**WHAT YOU WILL DO**
Among the lines of the entries below, count those containing the word "grey" and answer with the number only.

Stored items:

++++++++++

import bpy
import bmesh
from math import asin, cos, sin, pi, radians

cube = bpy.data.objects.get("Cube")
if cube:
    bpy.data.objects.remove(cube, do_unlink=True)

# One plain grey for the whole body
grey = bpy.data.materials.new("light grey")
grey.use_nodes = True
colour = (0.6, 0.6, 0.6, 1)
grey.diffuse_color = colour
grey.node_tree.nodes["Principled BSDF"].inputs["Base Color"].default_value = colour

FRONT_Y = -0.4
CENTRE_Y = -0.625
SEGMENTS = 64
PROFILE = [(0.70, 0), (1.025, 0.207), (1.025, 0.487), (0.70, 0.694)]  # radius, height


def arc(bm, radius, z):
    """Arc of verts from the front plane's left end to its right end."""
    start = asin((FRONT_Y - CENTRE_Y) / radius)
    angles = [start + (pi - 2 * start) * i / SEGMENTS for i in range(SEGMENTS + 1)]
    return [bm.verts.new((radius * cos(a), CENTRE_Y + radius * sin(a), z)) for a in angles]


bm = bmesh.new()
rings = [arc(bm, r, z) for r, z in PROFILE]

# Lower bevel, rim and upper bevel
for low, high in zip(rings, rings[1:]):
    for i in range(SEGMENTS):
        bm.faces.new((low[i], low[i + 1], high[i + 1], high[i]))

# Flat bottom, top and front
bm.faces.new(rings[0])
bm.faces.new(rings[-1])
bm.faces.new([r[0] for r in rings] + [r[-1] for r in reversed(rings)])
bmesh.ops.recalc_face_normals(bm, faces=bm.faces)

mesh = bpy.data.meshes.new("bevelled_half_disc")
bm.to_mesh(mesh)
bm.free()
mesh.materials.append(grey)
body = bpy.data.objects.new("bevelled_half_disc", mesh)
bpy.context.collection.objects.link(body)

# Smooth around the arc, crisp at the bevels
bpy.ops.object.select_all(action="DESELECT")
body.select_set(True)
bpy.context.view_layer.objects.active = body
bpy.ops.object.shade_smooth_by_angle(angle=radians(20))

++++++++++

**YOUR SOLUTION**
6